(WHAT TO WORK ON)
Output only the lines below from the one containing "z = .104 * (i + 1) / N" to the one containing "# Cornice running around the whole building", exactly as written, both ends kept.
* * * * * * * * *
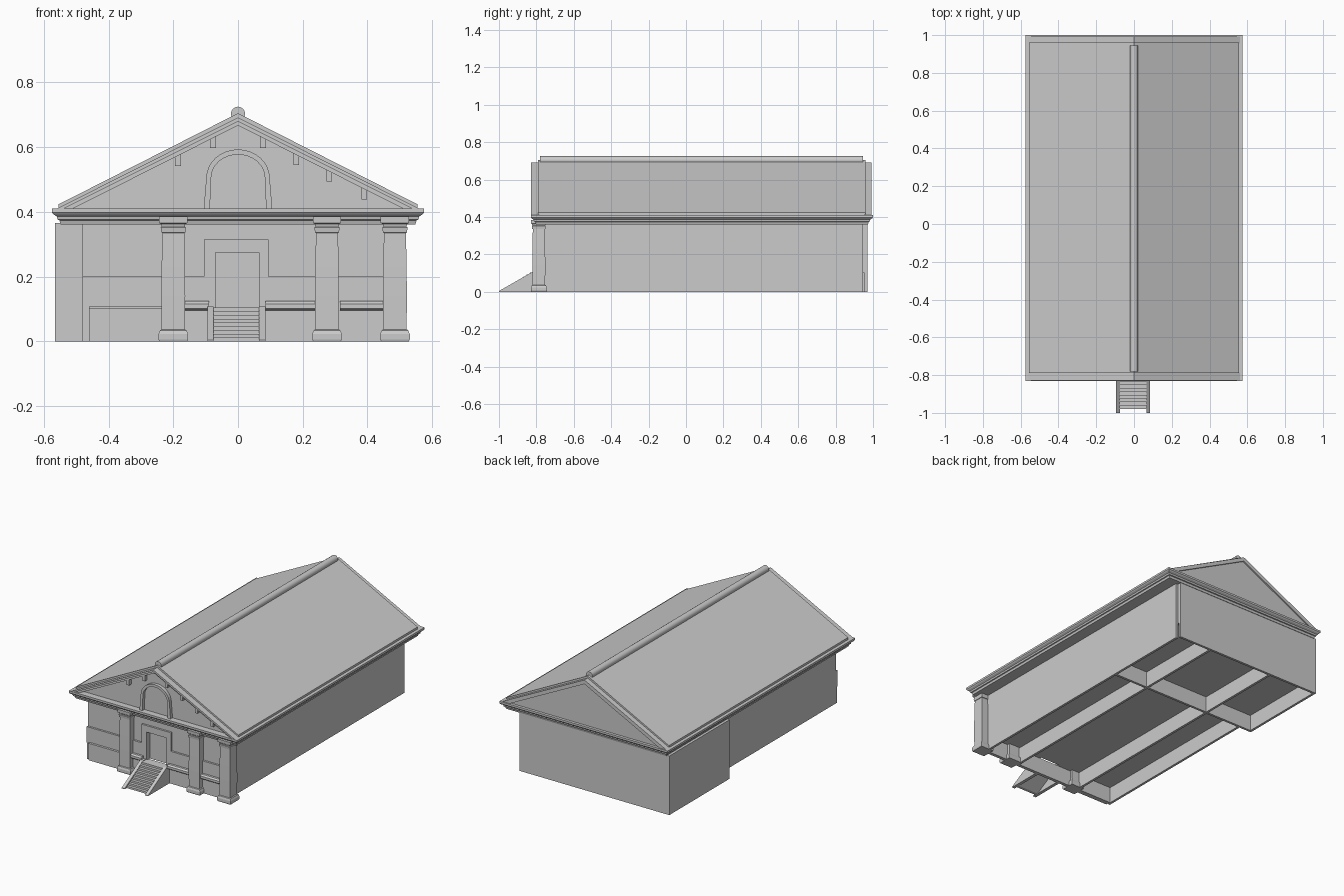
import bpy, bmesh, math

if "Cube" in bpy.data.objects:
    bpy.data.objects.remove(bpy.data.objects["Cube"])


def finish(name, bm):
    bmesh.ops.recalc_face_normals(bm, faces=bm.faces)
    me = bpy.data.meshes.new(name)
    bm.to_mesh(me)
    bm.free()
    ob = bpy.data.objects.new(name, me)
    bpy.context.collection.objects.link(ob)
    return ob


def prism(name, pts, a, b, axis='y'):
    """Outline in xz swept along y, or outline in yz swept along x."""
    bm = bmesh.new()
    put = (lambda p, t: (p[0], t, p[1])) if axis == 'y' else (lambda p, t: (t, p[0], p[1]))
    ends = [[bm.verts.new(put(p, t)) for p in pts] for t in (a, b)]
    bm.faces.new(ends[0])
    bm.faces.new(ends[1][::-1])
    for i in range(len(pts)):
        j = (i + 1) % len(pts)
        bm.faces.new((ends[0][i], ends[0][j], ends[1][j], ends[1][i]))
    return finish(name, bm)


def box(name, x0, x1, y0, y1, z0, z1):
    return prism(name, [(x0, z0), (x1, z0), (x1, z1), (x0, z1)], y0, y1)


def stack(name, cx, cy, rows):
    """Rectangular moulding lofted through rows of (half x, half y, z)."""
    bm = bmesh.new()
    rings = [[bm.verts.new((cx + sx * hx, cy + sy * hy, z))
              for sx, sy in ((-1, -1), (1, -1), (1, 1), (-1, 1))] for hx, hy, z in rows]
    for r, s in zip(rings, rings[1:]):
        for i in range(4):
            j = (i + 1) % 4
            bm.faces.new((r[i], r[j], s[j], s[i]))
    bm.faces.new(rings[0])
    bm.faces.new(rings[-1])
    return finish(name, bm)


# Main hall and wider rear wing, raised over an open foundation
R = .475
box("main_hall", -.48, R, -.76, .945, .10, .365)
box("rear_wing", -.565, R - .015, .38, .97, .10, .365)

# Foundation walls with open underside
T = .015
for name, x0, x1, y0, y1 in (
        ("right_foundation", R - T, R, -.79, .945),
        ("left_foundation", -.48, -.48 + T, -.79, .38),
        ("inner_foundation_right", .22, .235, -.77, .96),
        ("inner_foundation_left", -.23, -.215, -.77, .96),
        ("front_foundation", -.48, R, -.79, -.77),
        ("cross_foundation", -.565, R - .005, .38, .38 + T),
        ("wing_foundation", -.565, -.565 + T, .38, .97),
        ("back_foundation", -.565, R - .015, .97 - T, .97)):
    box(name, x0, x1, y0, y1, 0, .101)

# Front wall with doorway, and the thicker lower course framing the door
DOOR = [(.065, .10), (.065, .275), (-.07, .275), (-.07, .10)]
prism("front_wall", [(-.48, .10), (-.48, .365), (R, .365), (R, .10)] + DOOR, -.78, -.759)
prism("lower_course_and_door_surround",
      [(-.48, .10), (-.48, .2), (-.105, .2), (-.105, .315), (.095, .315),
       (.095, .2), (R, .2), (R, .10)] + DOOR, -.792, -.779)

# Plinth and rounded sills between the columns
box("left_plinth", -.46, -.2, -.80, -.78, 0, .1)
box("left_plinth_ledge", -.46, -.2, -.806, -.78, .1, .108)
for x0, x1 in ((-.2, -.09), (.085, .242), (.315, .45)):
    prism("sill", [(-.78, .094), (-.808, .096), (-.815, .102), (-.815, .116),
                   (-.806, .124), (-.78, .124)], x0, x1, 'x')

# Columns with stepped base, swelling shaft and capital
COLUMN = [(.043, .041, 0), (.046, .043, .006), (.046, .043, .022), (.041, .039, .034),
          (.036, .034, .037), (.037, .035, .14), (.036, .034, .23), (.034, .032, .335),
          (.037, .035, .336), (.039, .037, .352), (.036, .034, .354), (.037, .036, .362),
          (.044, .042, .366), (.044, .043, .385)]
for x in (-.2, .275, .485):
    stack("column", x, -.787, COLUMN)

# Entrance stairs with sloping side walls
for x0, x1 in ((-.095, -.075), (.065, .085)):
    prism("stair_side_wall", [(-1, 0), (-1, .004), (-.82, .107), (-.785, .107), (-.785, 0)],
          x0, x1, 'x')
N = 9
D = .165 / N
steps = [(-.98, 0)]
for i in range(N):
    z = .104 * (i + 1) / N
    steps += [(-.98 + D * i, z), (-.98 + D * (i + 1), z)]
prism("stair_steps", steps + [(-.785, .104), (-.785, .09), (-.82, .08), (-.96, 0)],
      -.075, .065, 'x')

# Cornice running around the whole building
stack("cornice", 0, .085, [(.548, .888, .361), (.552, .892, .374), (.558, .898, .376),
                           (.56, .90, .386), (.57, .91, .392), (.575, .915, .398),
                           (.575, .915, .41)])

# Gabled roof, whose front end is the recessed pediment wall
prism("roof", [(-.555, .405), (.555, .405), (.555, .423), (0, .705), (-.555, .423)], -.79, .96)
prism("back_pediment", [(-.52, .405), (.52, .405), (0, .672)], .95, .983)


def rake(name, foot_out, top_out, foot_in, top_in, y0, y1):
    return prism(name, [(-foot_out, .409), (0, top_out), (foot_out, .409),
                        (foot_in, .409), (0, top_in), (-foot_in, .409)], y0, y1)


# Raking mouldings on both gables
rake("front_rake_inner", .55, .685, .512, .667, -.818, -.785)
rake("front_rake_outer", .562, .692, .54, .679, -.828, -.785)
rake("back_rake", .562, .692, .512, .667, .955, .992)

# Small brackets under the front rake
for x in (-.185, -.077, .077, .18, .282, .39):
    def under(v): return .667 - abs(v) * .504 + .003
    z = under(abs(x) + .009) - .03
    prism("rake_bracket", [(x - .009, z), (x + .009, z), (x + .009, under(x + .009)),
                           (x - .009, under(x - .009))], -.812, -.785)


# Arched niche frame in the pediment
def arch(r, foot, top):
    return [(-foot, .409)] + [(-r * math.cos(math.pi * i / 16),
            .505 + (top - .505) * math.sin(math.pi * i / 16)) for i in range(17)] + [(foot, .409)]


prism("arch_frame", arch(.098, .106, .593) + arch(.083, .087, .577)[::-1], -.81, -.785)

# Rounded ridge cap
cap = [(.022 * math.cos(2 * math.pi * i / 16), .703 + .022 * math.sin(2 * math.pi * i / 16))
       for i in range(16)]
ridge = prism("ridge_cap", cap, -.78, .945)
bpy.context.view_layer.objects.active = ridge
ridge.select_set(True)
bpy.ops.object.shade_smooth_by_angle(angle=math.radians(40))
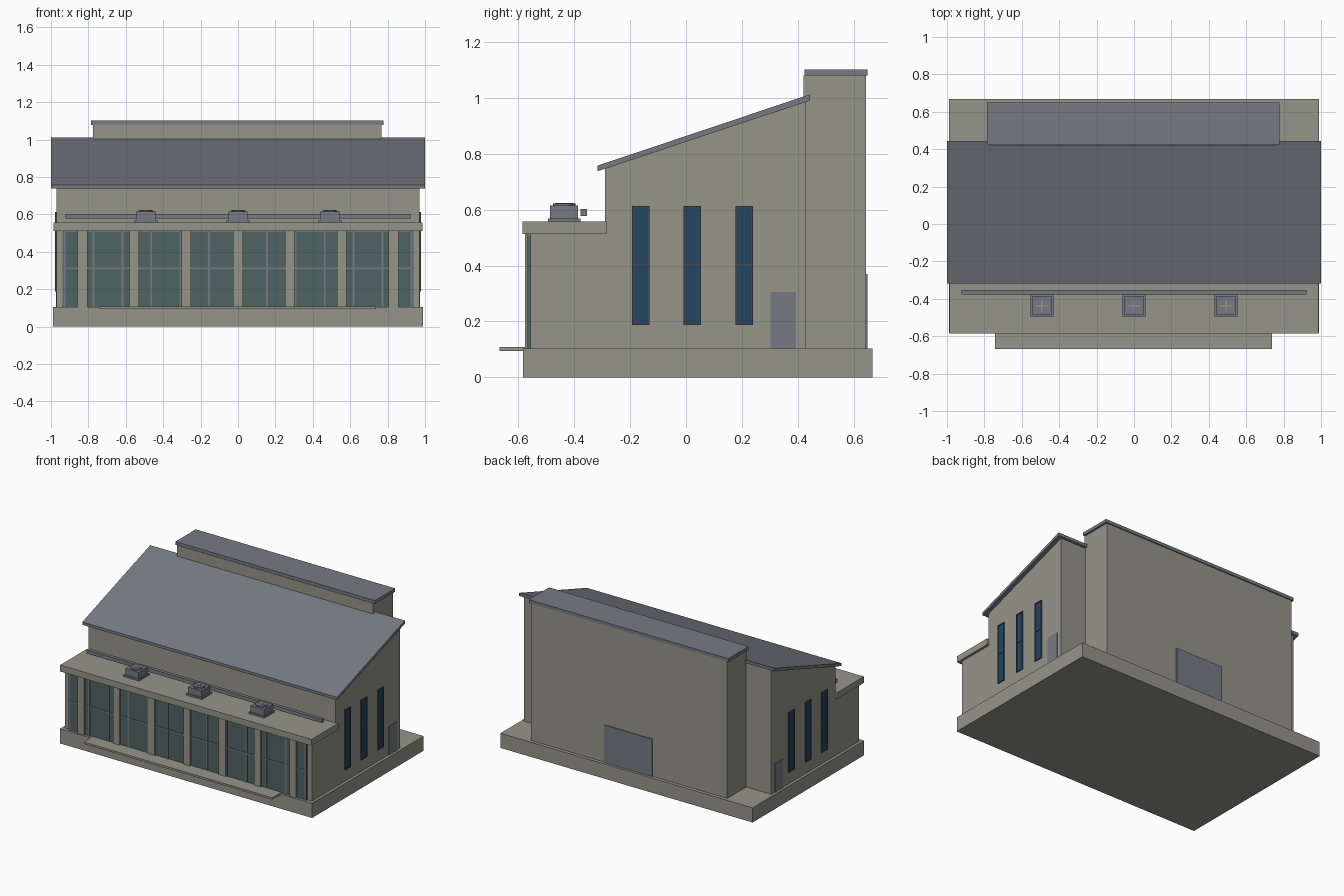
import bpy, bmesh

old = bpy.data.objects.get("Cube")
if old:
    bpy.data.objects.remove(old, do_unlink=True)


def material(name, rgb):
    m = bpy.data.materials.new(name)
    m.use_nodes = True
    color = (*rgb, 1)
    m.diffuse_color = color
    node = m.node_tree.nodes["Principled BSDF"]
    node.inputs["Base Color"].default_value = color
    node.inputs["Roughness"].default_value = 0.8
    return m


stone = material("warm grey stone", (0.3, 0.3, 0.255))
metal = material("blue grey metal", (0.18, 0.195, 0.225))
teal = material("teal glass", (0.08, 0.127, 0.124))
blue = material("blue glass", (0.017, 0.06, 0.12))
dark = material("dark frame", (0.06, 0.065, 0.075))


def finish(name, bm, mat):
    bmesh.ops.recalc_face_normals(bm, faces=bm.faces)
    mesh = bpy.data.meshes.new(name)
    bm.to_mesh(mesh)
    bm.free()
    mesh.materials.append(mat)
    obj = bpy.data.objects.new(name, mesh)
    bpy.context.collection.objects.link(obj)
    return obj


def box(name, x, y, z, mat):
    """Box from (low, high) pairs on each axis."""
    bm = bmesh.new()
    bmesh.ops.create_cube(bm, size=1)
    for v in bm.verts:
        v.co = [(r[0] + r[1]) / 2 + c * (r[1] - r[0]) for r, c in zip((x, y, z), v.co)]
    return finish(name, bm, mat)


def extrude_x(name, profile, half, mat):
    """Extrude a (y, z) profile symmetrically along x."""
    bm = bmesh.new()
    face = bm.faces.new([bm.verts.new((-half, y, z)) for y, z in profile])
    new = bmesh.ops.extrude_face_region(bm, geom=[face])["geom"]
    verts = [g for g in new if isinstance(g, bmesh.types.BMVert)]
    bmesh.ops.translate(bm, verts=verts, vec=(2 * half, 0, 0))
    return finish(name, bm, mat)


def around(c, half):
    return (c - half, c + half)


BASE = 0.104
CANOPY = 0.512
WALL = 0.97

# Ground works
box("base_plinth", around(0, 0.99), (-0.583, 0.667), (0, BASE), stone)
box("entrance_slab", around(-0.003, 0.74), (-0.667, -0.5), (0.094, 0.108), stone)

# Main hall with sloping roof
extrude_x("main_hall", [(-0.29, BASE), (0.43, BASE), (0.43, 0.99), (-0.29, 0.748)], WALL, stone)
extrude_x("sloping_roof", [(-0.317, 0.737), (0.443, 0.99), (0.443, 1.012), (-0.317, 0.757)], 1.0, metal)

# Rear tower
box("rear_tower", around(-0.004, 0.77), (0.42, 0.643), (BASE, 1.08), stone)
box("tower_cap", around(-0.004, 0.783), (0.423, 0.65), (1.079, 1.102), metal)
box("rear_door", around(0, 0.188), (0.64, 0.65), (BASE, 0.37), metal)

# Front gallery with glazing
box("front_gallery", around(0, WALL), (-0.557, -0.285), (BASE, CANOPY), stone)
box("canopy", around(0, 0.987), (-0.585, -0.285), (CANOPY, 0.557), stone)
box("front_glass", around(0, 0.937), (-0.565, -0.555), (BASE, CANOPY - 0.004), teal)
for i in range(-6, 7):
    box("front_mullion", around(i * 0.1545, 0.005), (-0.569, -0.556), (BASE, CANOPY), metal)
box("front_transom", around(0, 0.937), (-0.569, -0.556), around(0.312, 0.004), metal)
for i in range(-3, 4):
    box("front_column", around(i * 0.277, 0.026), (-0.575, -0.55), (BASE, CANOPY), stone)

# Side windows and doors
for side in (-1, 1):
    def span(depth):
        return tuple(sorted((side * (WALL - 0.01), side * (WALL + depth))))

    box("side_door", span(0.004), (0.302, 0.393), (BASE, 0.306), metal)
    for y in (-0.162, 0.022, 0.208):
        box("side_window_glass", span(0.003), around(y, 0.03), (0.188, 0.612), blue)
        for edge in (-1, 1):
            box("side_window_jamb", span(0.008), around(y + edge * 0.029, 0.0025), (0.187, 0.613), dark)
        for z in (0.19, 0.402, 0.61):
            box("side_window_rail", span(0.008), around(y, 0.031), around(z, 0.003), dark)

# Duct and rooftop units
box("roof_duct", around(0, 0.923), (-0.378, -0.354), (0.577, 0.603), metal)
for x in (-0.492, 0, 0.492):
    y = -0.436
    box("unit_base", around(x, 0.061), around(y, 0.058), (0.556, 0.569), metal)
    box("unit_body", around(x, 0.052), around(y, 0.05), (0.568, 0.614), metal)
    bm = bmesh.new()
    bmesh.ops.create_cone(bm, cap_ends=True, segments=24, radius1=0.04, radius2=0.04, depth=0.01)
    bmesh.ops.translate(bm, verts=bm.verts, vec=(x, y, 0.617))
    finish("unit_fan", bm, metal)
    box("fan_blade_across", around(x, 0.033), around(y, 0.004), (0.62, 0.624), stone)
    box("fan_blade_along", around(x, 0.004), around(y, 0.033), (0.62, 0.624), stone)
* * * * * * * * *
(SOLUTION FOR THIS EXERCISE)
    z = .104 * (i + 1) / N
    steps += [(-.98 + D * i, z), (-.98 + D * (i + 1), z)]
prism("stair_steps", steps + [(-.785, .104), (-.785, .09), (-.82, .08), (-.96, 0)],
      -.075, .065, 'x')

# Cornice running around the whole building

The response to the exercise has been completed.